Where does the string "return" occur in the entries below? Copy every line where it does.

==== RECORD EXTRACTS ====

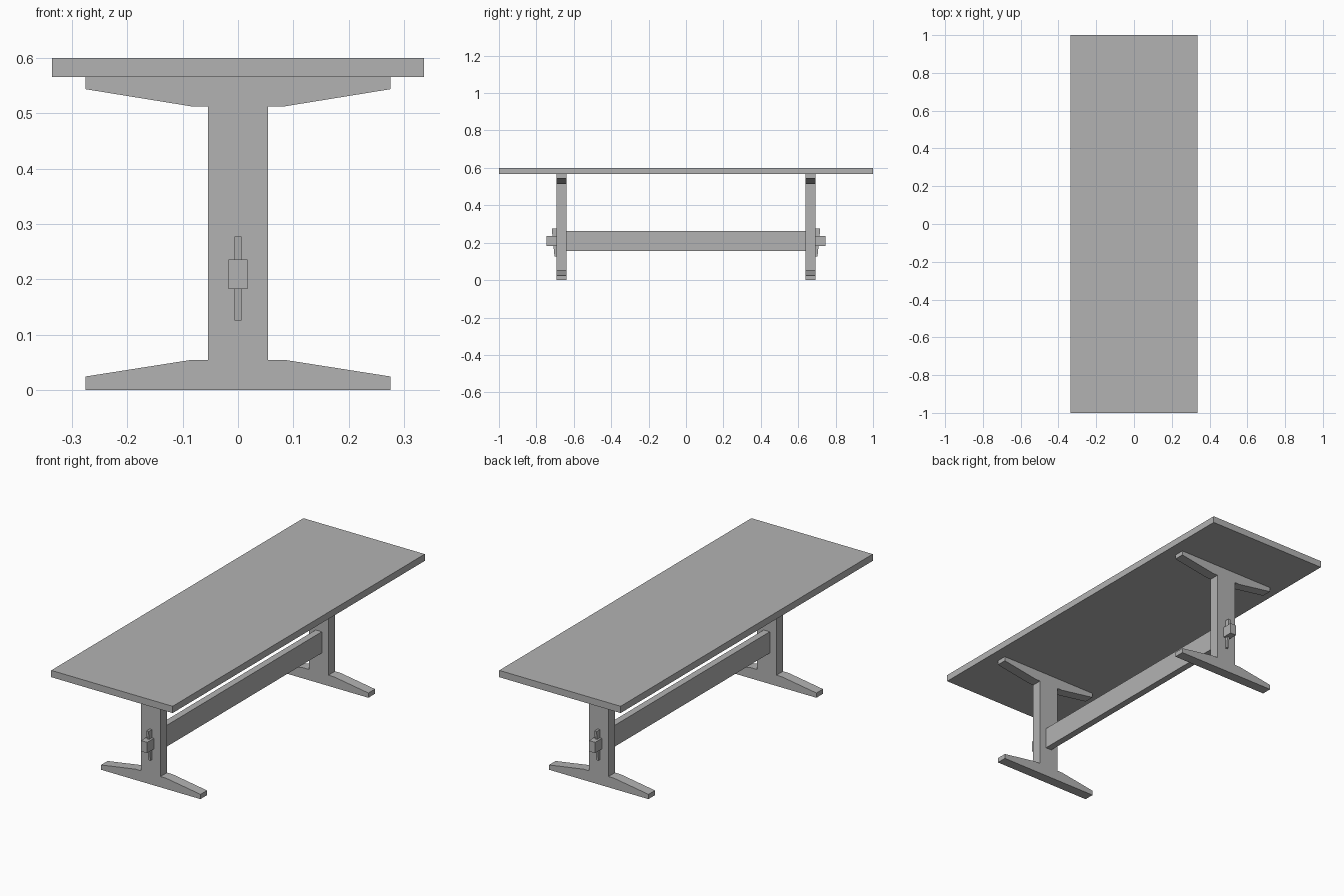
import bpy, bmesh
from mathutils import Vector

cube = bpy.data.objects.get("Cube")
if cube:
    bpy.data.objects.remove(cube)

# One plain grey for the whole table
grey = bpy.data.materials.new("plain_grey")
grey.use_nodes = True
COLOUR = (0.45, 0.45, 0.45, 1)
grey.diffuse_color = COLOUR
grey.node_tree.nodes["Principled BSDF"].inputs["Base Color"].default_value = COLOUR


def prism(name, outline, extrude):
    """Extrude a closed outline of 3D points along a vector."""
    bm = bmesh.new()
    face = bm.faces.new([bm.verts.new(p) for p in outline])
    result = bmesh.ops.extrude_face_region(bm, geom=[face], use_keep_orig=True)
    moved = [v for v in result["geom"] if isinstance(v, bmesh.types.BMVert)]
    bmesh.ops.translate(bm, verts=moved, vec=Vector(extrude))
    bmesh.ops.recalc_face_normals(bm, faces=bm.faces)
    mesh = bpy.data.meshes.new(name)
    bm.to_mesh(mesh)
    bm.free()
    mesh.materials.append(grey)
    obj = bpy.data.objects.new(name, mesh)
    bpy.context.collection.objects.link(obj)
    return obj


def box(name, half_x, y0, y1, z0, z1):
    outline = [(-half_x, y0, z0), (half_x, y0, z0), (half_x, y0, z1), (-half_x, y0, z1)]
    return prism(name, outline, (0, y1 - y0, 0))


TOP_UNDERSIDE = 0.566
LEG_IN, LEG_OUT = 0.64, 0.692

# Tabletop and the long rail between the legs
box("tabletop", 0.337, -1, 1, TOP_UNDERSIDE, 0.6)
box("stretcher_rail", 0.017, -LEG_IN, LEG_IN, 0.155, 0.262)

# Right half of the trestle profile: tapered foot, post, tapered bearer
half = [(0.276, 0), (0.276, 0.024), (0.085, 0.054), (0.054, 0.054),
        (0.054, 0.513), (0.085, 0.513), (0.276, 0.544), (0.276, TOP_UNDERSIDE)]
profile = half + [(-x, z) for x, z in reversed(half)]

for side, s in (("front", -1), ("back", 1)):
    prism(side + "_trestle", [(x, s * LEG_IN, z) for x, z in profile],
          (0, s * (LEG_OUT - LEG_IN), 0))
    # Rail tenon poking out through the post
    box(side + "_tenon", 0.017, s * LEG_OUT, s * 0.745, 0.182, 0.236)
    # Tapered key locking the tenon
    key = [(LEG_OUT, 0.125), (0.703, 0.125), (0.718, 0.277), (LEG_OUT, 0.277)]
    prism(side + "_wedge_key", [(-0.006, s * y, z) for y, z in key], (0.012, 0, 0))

====
==== RECORD EXTRACTS ====

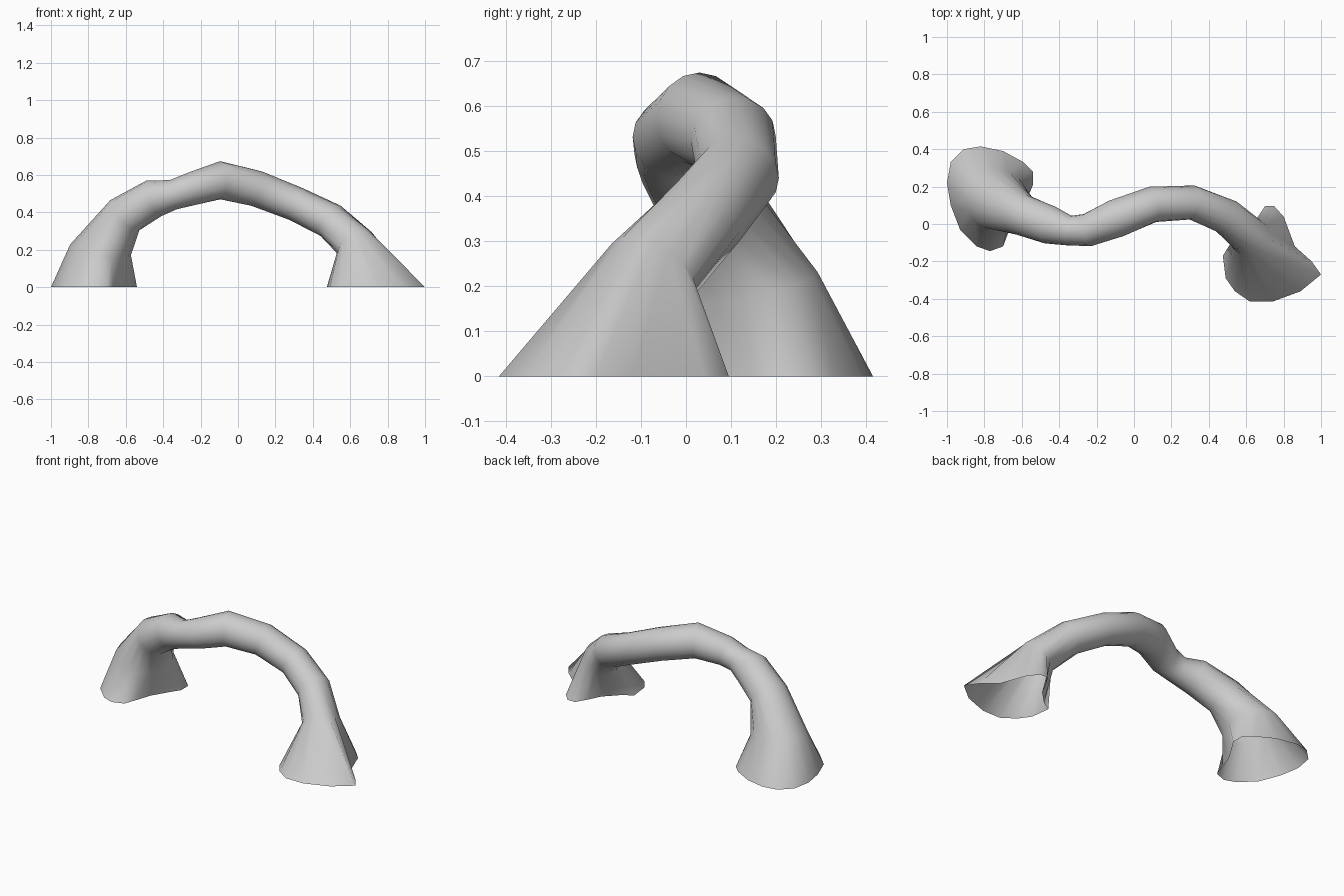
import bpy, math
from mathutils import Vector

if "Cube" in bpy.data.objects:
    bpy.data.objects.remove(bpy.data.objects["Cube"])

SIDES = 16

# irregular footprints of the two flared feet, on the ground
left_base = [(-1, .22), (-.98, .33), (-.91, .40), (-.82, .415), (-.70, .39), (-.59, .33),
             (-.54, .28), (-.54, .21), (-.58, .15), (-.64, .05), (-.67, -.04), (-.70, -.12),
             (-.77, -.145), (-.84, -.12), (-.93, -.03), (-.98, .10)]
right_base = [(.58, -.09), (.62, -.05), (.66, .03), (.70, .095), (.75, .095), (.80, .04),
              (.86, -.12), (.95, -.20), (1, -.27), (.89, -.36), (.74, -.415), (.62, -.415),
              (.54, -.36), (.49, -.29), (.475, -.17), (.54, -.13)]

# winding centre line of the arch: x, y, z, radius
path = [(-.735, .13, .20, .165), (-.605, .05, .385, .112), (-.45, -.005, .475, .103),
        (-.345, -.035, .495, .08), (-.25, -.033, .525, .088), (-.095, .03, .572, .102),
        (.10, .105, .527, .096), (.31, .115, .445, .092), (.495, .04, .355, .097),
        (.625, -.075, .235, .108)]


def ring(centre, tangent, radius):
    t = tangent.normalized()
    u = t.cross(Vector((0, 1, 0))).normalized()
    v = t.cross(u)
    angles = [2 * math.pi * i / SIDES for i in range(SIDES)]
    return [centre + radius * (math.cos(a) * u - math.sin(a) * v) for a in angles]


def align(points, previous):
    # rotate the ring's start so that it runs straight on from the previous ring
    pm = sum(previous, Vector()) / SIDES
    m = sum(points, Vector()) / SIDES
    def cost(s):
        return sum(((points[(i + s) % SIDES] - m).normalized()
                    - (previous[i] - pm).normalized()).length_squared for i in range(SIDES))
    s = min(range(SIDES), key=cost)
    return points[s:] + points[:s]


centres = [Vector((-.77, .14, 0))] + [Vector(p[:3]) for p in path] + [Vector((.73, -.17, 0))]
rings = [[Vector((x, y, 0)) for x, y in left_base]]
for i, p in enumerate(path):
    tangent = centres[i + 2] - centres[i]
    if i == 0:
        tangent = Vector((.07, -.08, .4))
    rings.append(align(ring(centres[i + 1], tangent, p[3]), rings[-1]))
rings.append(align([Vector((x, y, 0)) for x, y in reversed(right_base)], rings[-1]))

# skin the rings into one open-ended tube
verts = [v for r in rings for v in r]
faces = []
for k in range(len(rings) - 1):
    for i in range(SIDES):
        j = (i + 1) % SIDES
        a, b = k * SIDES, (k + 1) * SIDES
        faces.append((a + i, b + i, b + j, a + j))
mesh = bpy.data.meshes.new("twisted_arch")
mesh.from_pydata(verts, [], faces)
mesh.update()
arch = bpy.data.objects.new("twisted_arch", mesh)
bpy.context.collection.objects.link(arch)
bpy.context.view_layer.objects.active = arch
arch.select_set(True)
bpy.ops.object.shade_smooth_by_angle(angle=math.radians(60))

====
==== RECORD EXTRACTS ====

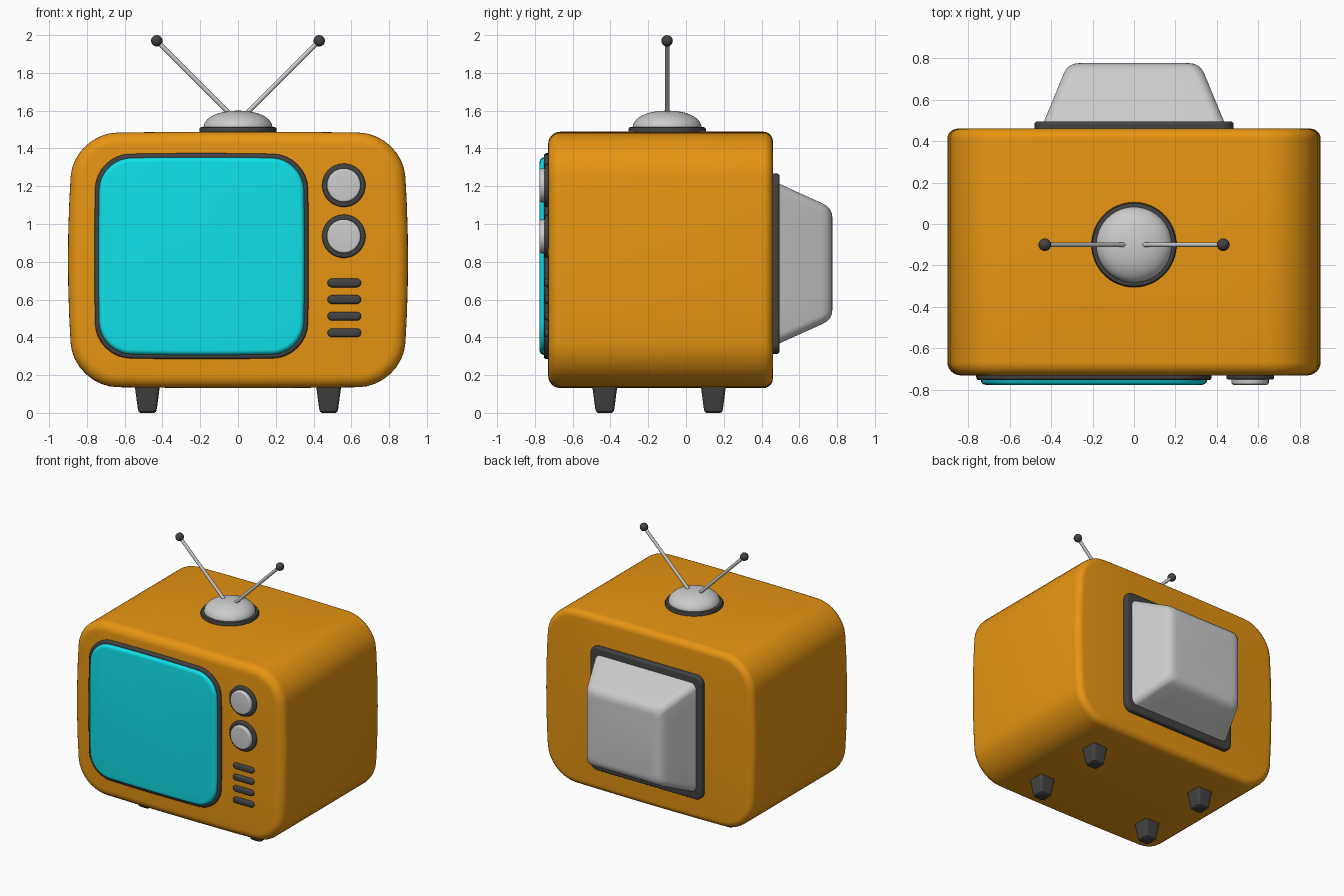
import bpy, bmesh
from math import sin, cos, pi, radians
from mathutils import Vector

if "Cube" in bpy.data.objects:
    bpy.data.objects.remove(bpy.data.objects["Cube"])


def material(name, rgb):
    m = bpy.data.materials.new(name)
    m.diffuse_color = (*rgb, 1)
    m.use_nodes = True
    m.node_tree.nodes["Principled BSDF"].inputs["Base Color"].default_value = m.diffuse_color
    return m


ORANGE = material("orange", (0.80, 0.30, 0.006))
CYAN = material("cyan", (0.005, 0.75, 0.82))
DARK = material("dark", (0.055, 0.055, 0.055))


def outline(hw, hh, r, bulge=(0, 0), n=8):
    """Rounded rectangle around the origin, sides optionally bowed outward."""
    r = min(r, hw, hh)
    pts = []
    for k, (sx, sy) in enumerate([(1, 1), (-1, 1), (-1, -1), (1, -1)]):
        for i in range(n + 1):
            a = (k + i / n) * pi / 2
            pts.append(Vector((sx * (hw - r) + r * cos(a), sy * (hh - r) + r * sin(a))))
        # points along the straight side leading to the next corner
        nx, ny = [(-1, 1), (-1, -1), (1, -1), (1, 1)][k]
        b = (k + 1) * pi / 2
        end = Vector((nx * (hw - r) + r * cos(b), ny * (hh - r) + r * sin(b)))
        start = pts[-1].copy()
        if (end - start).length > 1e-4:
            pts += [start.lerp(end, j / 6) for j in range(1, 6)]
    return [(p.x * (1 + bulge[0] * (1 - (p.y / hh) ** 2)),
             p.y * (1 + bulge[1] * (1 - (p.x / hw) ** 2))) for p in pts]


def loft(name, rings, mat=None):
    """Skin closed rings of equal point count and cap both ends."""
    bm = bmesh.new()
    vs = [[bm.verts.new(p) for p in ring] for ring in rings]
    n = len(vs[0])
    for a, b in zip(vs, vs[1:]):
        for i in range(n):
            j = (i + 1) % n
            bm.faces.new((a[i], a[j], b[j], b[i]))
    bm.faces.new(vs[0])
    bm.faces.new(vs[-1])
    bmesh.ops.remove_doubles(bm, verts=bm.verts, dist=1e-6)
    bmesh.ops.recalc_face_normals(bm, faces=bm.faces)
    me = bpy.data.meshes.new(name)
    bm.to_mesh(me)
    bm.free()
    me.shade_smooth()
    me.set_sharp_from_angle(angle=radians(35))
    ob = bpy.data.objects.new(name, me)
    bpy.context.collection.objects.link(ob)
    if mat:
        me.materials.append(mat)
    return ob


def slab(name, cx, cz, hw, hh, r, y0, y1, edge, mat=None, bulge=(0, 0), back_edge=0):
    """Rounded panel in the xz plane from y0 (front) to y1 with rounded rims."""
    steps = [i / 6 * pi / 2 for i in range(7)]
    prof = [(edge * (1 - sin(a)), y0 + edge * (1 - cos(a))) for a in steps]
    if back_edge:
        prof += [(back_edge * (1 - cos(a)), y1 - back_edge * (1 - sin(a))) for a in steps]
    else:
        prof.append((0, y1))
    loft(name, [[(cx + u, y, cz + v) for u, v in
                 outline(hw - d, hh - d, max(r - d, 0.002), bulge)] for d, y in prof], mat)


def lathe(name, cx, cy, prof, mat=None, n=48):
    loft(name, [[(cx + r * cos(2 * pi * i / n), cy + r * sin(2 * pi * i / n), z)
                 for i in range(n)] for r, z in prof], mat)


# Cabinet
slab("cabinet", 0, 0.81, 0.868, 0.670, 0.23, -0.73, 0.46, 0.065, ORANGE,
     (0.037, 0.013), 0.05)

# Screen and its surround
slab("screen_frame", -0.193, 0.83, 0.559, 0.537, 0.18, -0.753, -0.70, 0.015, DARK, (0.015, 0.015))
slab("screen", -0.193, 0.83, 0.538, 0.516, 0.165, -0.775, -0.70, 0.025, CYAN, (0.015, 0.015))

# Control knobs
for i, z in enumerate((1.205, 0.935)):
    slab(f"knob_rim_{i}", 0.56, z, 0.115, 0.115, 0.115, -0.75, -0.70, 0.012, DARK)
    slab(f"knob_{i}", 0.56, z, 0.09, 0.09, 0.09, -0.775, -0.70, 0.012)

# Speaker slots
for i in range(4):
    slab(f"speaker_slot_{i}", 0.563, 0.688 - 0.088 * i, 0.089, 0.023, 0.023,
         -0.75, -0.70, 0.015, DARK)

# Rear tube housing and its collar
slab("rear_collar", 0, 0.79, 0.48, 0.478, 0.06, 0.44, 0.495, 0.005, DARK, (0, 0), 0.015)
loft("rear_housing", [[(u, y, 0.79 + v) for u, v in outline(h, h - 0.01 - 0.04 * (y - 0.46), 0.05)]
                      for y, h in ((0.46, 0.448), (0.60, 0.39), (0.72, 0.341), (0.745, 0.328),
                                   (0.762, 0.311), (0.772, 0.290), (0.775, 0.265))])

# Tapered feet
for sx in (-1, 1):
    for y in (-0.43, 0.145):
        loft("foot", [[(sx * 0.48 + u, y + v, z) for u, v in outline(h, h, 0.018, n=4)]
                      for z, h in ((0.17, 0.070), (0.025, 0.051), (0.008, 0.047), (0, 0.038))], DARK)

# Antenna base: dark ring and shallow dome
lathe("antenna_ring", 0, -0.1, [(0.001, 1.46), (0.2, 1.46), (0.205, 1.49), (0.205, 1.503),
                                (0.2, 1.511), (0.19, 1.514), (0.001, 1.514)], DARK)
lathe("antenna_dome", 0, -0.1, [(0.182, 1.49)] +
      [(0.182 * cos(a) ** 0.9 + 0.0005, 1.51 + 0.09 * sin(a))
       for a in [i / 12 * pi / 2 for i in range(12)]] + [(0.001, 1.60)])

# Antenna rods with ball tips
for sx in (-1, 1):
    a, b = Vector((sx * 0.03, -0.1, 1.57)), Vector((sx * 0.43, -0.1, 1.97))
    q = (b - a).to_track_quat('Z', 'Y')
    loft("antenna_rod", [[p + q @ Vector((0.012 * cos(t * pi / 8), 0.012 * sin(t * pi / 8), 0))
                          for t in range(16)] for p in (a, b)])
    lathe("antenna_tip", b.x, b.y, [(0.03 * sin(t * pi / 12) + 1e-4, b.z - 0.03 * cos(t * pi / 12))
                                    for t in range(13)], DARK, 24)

====

▶ _RESULT OF THE TASK_
    return obj
    return prism(name, outline, (0, y1 - y0, 0))
    return [centre + radius * (math.cos(a) * u - math.sin(a) * v) for a in angles]
        return sum(((points[(i + s) % SIDES] - m).normalized()
    return points[s:] + points[:s]
    return m
    return [(p.x * (1 + bulge[0] * (1 - (p.y / hh) ** 2)),
    return ob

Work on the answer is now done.